In current HTM theory, there are spatial and temporal poolers. In this post, I propose the introduction of functional poolers, and describe how they lead to the emergence of meaning (full paper).
According to HTM theory, basal dendrites represent expectations (about what element of the sequence will be perceived next) and have the function of contextualizing the feedforward input to the region on the temporal dimension - in other words, as an element of a sequence.
Similarly, I believe, apical dendrites, while they represent top-down expectations, have the function of contextualizing the feedforward input to the region on a non-temporal dimension - in other words, adding meaning to it.
Note: in this post I do not mention at all grid cells. It’s because the process described here is fully compatible with them, but does not require their presence to be explained.
How does a functional pooler works?
A functional pooler works exactly like a temporal pooler, except that neurons do not enter a predictive mode based on the activation status of neurons in the same region (detected through their basal dendrites), but based on the signals received on their apical dendrites coming from other parts of the cortex. Such information is used as “context”. Those not familiar with HTM theory might read a full description of a functional pooler in the paper linked at the top of this post.
In other words, the process is as follows:
- Information enters the region from its receptive field.
- The spatial pooler “selects” which columns to activate. The pattern of columns which activates represents the features of whatever object was observed.
- The temporal pooler “selects” some of the neurons in the active columns which will fire. The patterns of neurons which fire represents the position in the sequence occupied by the features recognized during the previous step.
- The functional pooler “selects” some of the neurons in the active columns which will fire. The patterns of neurons which fire represent “contextualized features”.
It is important to understand that those contextualized features represent all associations between a pattern observed in the receptive field of the column (the content) and a pattern observed somewhere else in the cortex (the context). All associations lead to activation of neurons, regardless of relevancy. The two next steps will take care of weeding out the irrelevant ones.
- The neurons of the region become part of the receptive field of the next region in the hierarchy. Consequently, the spatial pooler of the next region tries to recognize patterns of activation in all the neurons of the region of steps 1-4: in other words, it tries to recognize patterns of contextualized features.
- The neurons of the first region (the one representing contextualized features) which were active and consistently led to the activation of a column in the second region will form strong synapses, whereas the neurons of the first region which were active but did not consistently led to the activation of columns in the second region will not form strong synapses.
The consequence is that only relevant contextualized features will form synapses, and will be “taken into account” in future pattern recognitions.
I acknowledge that the 6 steps described above are not enough to extensively explain the process; at the top of this post there is a link to a paper with an extensive description.
The emergence of meaning
As information passes from region to region, it undergoes an alternation of pattern recognitions (performed by spatial poolers) and of contextualizations (performed by temporal and functional poolers).
Spatial poolers compress information. After all, they use a smaller number of bits (the number of columns) to represent information which was encoded with a large number of bits (the number of neurons in the receptive field).
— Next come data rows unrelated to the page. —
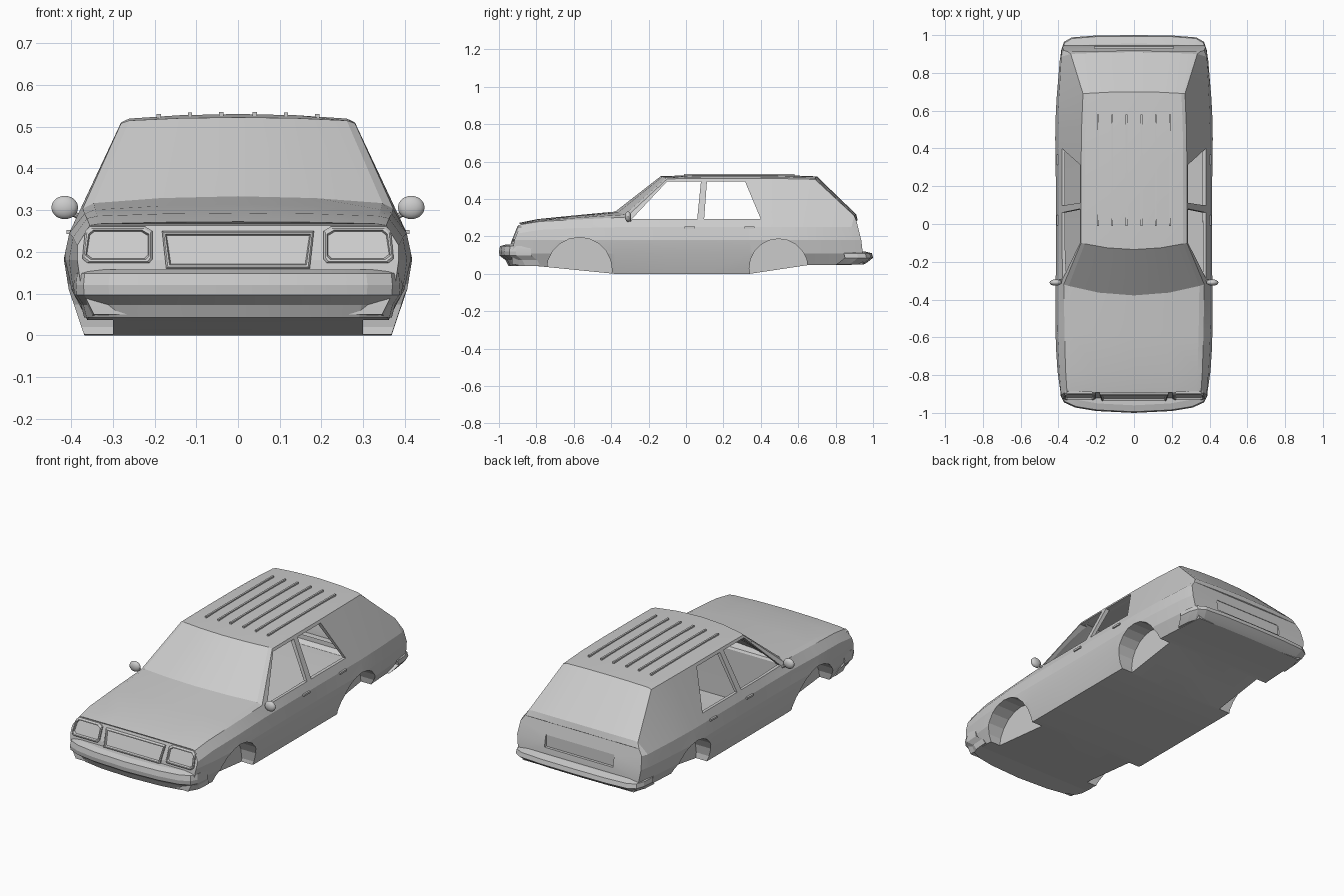
import bpy, bmesh, math
from mathutils import Vector

cube = bpy.data.objects.get("Cube")
if cube:
    bpy.data.objects.remove(cube, do_unlink=True)

paint = bpy.data.materials.new("light_grey")
paint.use_nodes = True
grey = (0.6, 0.6, 0.6, 1)
paint.diffuse_color = grey
paint.node_tree.nodes["Principled BSDF"].inputs["Base Color"].default_value = grey


def finish(name, bm, angle=12):
    """Turn a bmesh into a shaded, coloured object."""
    bmesh.ops.recalc_face_normals(bm, faces=bm.faces)
    mesh = bpy.data.meshes.new(name)
    bm.to_mesh(mesh)
    bm.free()
    mesh.materials.append(paint)
    obj = bpy.data.objects.new(name, mesh)
    bpy.context.collection.objects.link(obj)
    shade(obj, angle)
    return obj


def select(obj):
    bpy.ops.object.select_all(action='DESELECT')
    obj.select_set(True)
    bpy.context.view_layer.objects.active = obj


def shade(obj, angle):
    select(obj)
    bpy.ops.object.shade_smooth_by_angle(angle=math.radians(angle))


def bridge(bm, rings):
    for a, b in zip(rings, rings[1:]):
        for i in range(len(a)):
            j = (i + 1) % len(a)
            bm.faces.new((a[i], a[j], b[j], b[i]))


def section(low, edge, ctr, zf, wf, wm, wb, zb, we, ze, zc):
    """Half cross-section of the shell from floor centre to top centre."""
    def y(z):
        return low + (edge - low) * max(0, (z - 0.15) / (ze - 0.15))
    pts = [(0, low, zf), (wf, low, zf), (wm - 0.01, low, 0.11),
           (wm, y(0.18), 0.18), (wb, y(zb), zb)]
    for fx, fz in ((1, 0), (0.93, 0.45), (0.5, 0.85), (0, 1)):
        pts.append((we * fx, edge + (ctr - edge) * (1 - fx * fx), ze + (zc - ze) * fz))
    return pts


def loft(name, stations):
    bm = bmesh.new()
    rings = []
    for s in stations:
        half = section(*s)
        full = half + [(-x, y, z) for x, y, z in half[-2:0:-1]]
        rings.append([bm.verts.new(p) for p in full])
    bridge(bm, rings)
    for r in (rings[0], rings[-1]):
        n = len(r)
        for i in range(n // 2):
            strip = [r[i], r[i + 1], r[n - i - 1], r[-i]]
            bm.faces.new(list(dict.fromkeys(strip)))
    return finish(name, bm)


def prism(name, outline, x0, x1):
    """Side-view outline (y, z) extruded across the car."""
    bm = bmesh.new()
    rings = [[bm.verts.new((x, y, z)) for y, z in outline] for x in (x0, x1)]
    bridge(bm, rings)
    for r in rings:
        bm.faces.new(r)
    return finish(name, bm)


def cut(obj, cutter):
    cutter.hide_render = True
    mod = obj.modifiers.new("cut", 'BOOLEAN')
    mod.operation = 'DIFFERENCE'
    mod.solver = 'EXACT'
    mod.object = cutter
    select(obj)
    bpy.ops.object.modifier_apply(modifier=mod.name)
    bpy.data.objects.remove(cutter, do_unlink=True)


def box(name, centre, size):
    bm = bmesh.new()
    bmesh.ops.create_cube(bm, size=1)
    for v in bm.verts:
        v.co = Vector(centre) + v.co * Vector(size)
    return finish(name, bm)


# Body shell: nose, hood, cowl, roof and tail stations
body = loft("body_shell", [
    (-.93, -.885, -.895, .05, .345, .385, .385, .215, .355, .263, .272),
    (-.78, -.78, -.79, .04, .36, .405, .395, .235, .362, .28, .293),
    (-.58, -.57, -.59, .02, .365, .418, .404, .245, .368, .291, .313),
    (-.38, -.32, -.378, 0, .368, .415, .402, .25, .372, .303, .333),
    (-.11, -.1, -.135, 0, .368, .413, .402, .25, .28, .508, .522),
    (.1, .1, .1, 0, .368, .413, .402, .25, .28, .51, .53),
    (.34, .34, .34, 0, .368, .415, .402, .25, .28, .51, .53),
    (.5, .52, .52, .024, .366, .418, .402, .25, .277, .509, .528),
    (.66, .69, .7, .048, .362, .41, .397, .25, .27, .505, .521),
    (.86, .9, .91, .048, .35, .393, .385, .25, .335, .31, .318),
    (.945, .912, .918, .05, .34, .38, .372, .25, .35, .28, .286),
])

# Hollow cabin
cut(body, loft("cabin_space", [
    (-.3, -.298, -.35, .02, .27, .27, .387, .25, .357, .295, .32),
    (-.1, -.085, -.115, .02, .27, .27, .387, .25, .265, .497, .51),
    (.6, .67, .68, .06, .27, .27, .385, .25, .255, .49, .507),
    (.84, .875, .885, .06, .27, .27, .365, .25, .315, .295, .3),
]))

# Side window openings
for outline in ([(-.29, .293), (.06, .293), (.08, .495), (-.1, .495)],
                [(.097, .293), (.4, .293), (.315, .495), (.112, .495)]):
    cut(body, prism("window_cutter", outline, -0.6, 0.6))

# Wheel wells
for yc, zc, r in ((-.57, .02, .175), (.495, .03, .157)):
    ring = [(yc + r * math.cos(math.tau * i / 20), zc + r * math.sin(math.tau * i / 20))
            for i in range(20)]
    for side in (1, -1):
        cut(body, prism("wheel_well_cutter", ring, side * 0.3, side * 0.6))

# Rear plate recess
cut(body, box("plate_cutter", (0, .975, .185), (.42, .1, .065)))
shade(body, 12)


def bumper(name, plan, layers):
    """Wrap-around bumper: plan outline stacked in insetting layers."""
    bm = bmesh.new()
    outline = plan + [(-x, y) for x, y in plan[::-1] if x]
    rings = []
    for z, d in layers:
        rings.append([bm.verts.new((x - d * 0.5 * x / 0.39, y - math.copysign(d, y), z))
                      for x, y in outline])
    bridge(bm, rings)
    bm.faces.new(rings[0])
    bm.faces.new(rings[-1])
    return finish(name, bm)


bumper("front_bumper",
       [(0, -1), (.2, -.99), (.31, -.972), (.37, -.945), (.388, -.91), (.394, -.83)],
       [(.158, .04), (.148, .006), (.12, 0), (.097, .003), (.073, .035), (.043, .05)])
bumper("rear_bumper",
       [(0, 1), (.2, .998), (.33, .988), (.37, .965), (.386, .92), (.392, .85)],
       [(.12, .045), (.11, .006), (.086, 0), (.062, .03), (.05, .05)])


def bezel(name, outline, steps):
    """Framed panel lying on the sloping front face."""
    bm = bmesh.new()
    cx = sum(p[0] for p in outline) / len(outline)
    cz = sum(p[1] for p in outline) / len(outline)
    rings = []
    for inset, out in steps:
        ring = []
        for x, z in outline:
            x -= math.copysign(inset, x - cx)
            z -= math.copysign(inset, z - cz)
            ring.append(bm.verts.new((x, -0.93 + 0.4 * (z - 0.15) - out, z)))
        rings.append(ring)
    bridge(bm, rings)
    bm.faces.new(rings[-1])
    return finish(name, bm)


frame = [(0, -.01), (0, .008), (.004, .013), (.008, .013), (.011, .003)]
for side, label in ((1, "left"), (-1, "right")):
    # Headlights
    lamp = [(.213, .173), (.36, .173), (.373, .183), (.366, .25),
            (.355, .26), (.222, .26), (.205, .25), (.205, .182)]
    bezel(label + "_headlight", [(side * x, z) for x, z in lamp], frame)

    # Door mirror and its arm
    bm = bmesh.new()
    bmesh.ops.create_uvsphere(bm, u_segments=16, v_segments=10, radius=1)
    for v in bm.verts:
        v.co = Vector((side * 0.415, -.31, .306)) + v.co * Vector((.032, .017, .028))
    finish(label + "_mirror", bm, 40)
    start, end = Vector((side * .37, -.295, .277)), Vector((side * .405, -.305, .298))
    bm = bmesh.new()
    bmesh.ops.create_cone(bm, cap_ends=True, segments=8, radius1=.007, radius2=.007,
                          depth=(end - start).length)
    turn = (end - start).to_track_quat('Z', 'Y')
    for v in bm.verts:
        v.co = turn @ v.co + (start + end) / 2
    finish(label + "_mirror_arm", bm, 40)

    # Door handles
    for y, door in ((0.02, "front"), (0.34, "rear")):
        box(f"{label}_{door}_door_handle", (side * .403, y, .247), (.016, .055, .01))

    # Roof rails
    for i, x in enumerate((.04, .115, .19)):
        box(f"{label}_roof_rail_{i + 1}", (side * x, .285, .529 - .15 * x * x),
            (.01, .59, .012))

# Grille
bezel("grille", [(-.172, .16), (.172, .16), (.182, .25), (-.182, .25)], frame)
Temporal and functional contextualization expand information. After all, they use a big number of bits (the number of neurons in the region) to represent information which was encoded with a small number of bits (the number of columns in the same region).
As information passes from region to region, it undergoes an alternation of expansions and compressions. The expansions provide additional information which tentatively expands the meaning of the information being feed-forwarded. The compressions take care of removing the additional information which was coincidental but not relevant. How they exactly do so is described in the next section. The information that gets retained - the one that forms patterns recognized by the next region - is meaning
In other words, as information passes from region to region, an expansion followed by a compression allows for meaning to get added - to emerge.
How is relevance of context determined?
Before information enters a region, it is encoded by a large number of neurons, forming the receptive field. When it enters the region, as it gets processed by the spatial pooler, the information gets represented by a much lower number of items: the columns. As less bits are available to encode information, a compression takes place.
After that the spatial pooler “decides” which columns to activate, the functional pooler and the spatial pooler “decide” which neurons in those columns activate. Because the number of bits increases (the number of neurons in a region is larger than the number of columns) an expansion takes place.
The dimension along which the compression takes place depends on the dimension(s) used by the previous region(s) to encode information. For example, information coming from regions receiving input from the retina is represented on visual dimension(s).
The dimensions along which expansion takes place depend on the dimension(s) used.
From the paragraphs above, it emerges that a single region cannot represent the full process. A full iteration of information processing consists in a spatial pooler followed by a functional pooler (and eventually a temporal one) followed by a spatial one, with the focus on the second spatial pooler, whose importance is in neglecting the neurons activated in the previous step which represent irrelevant information; in other words, letting only signal pass.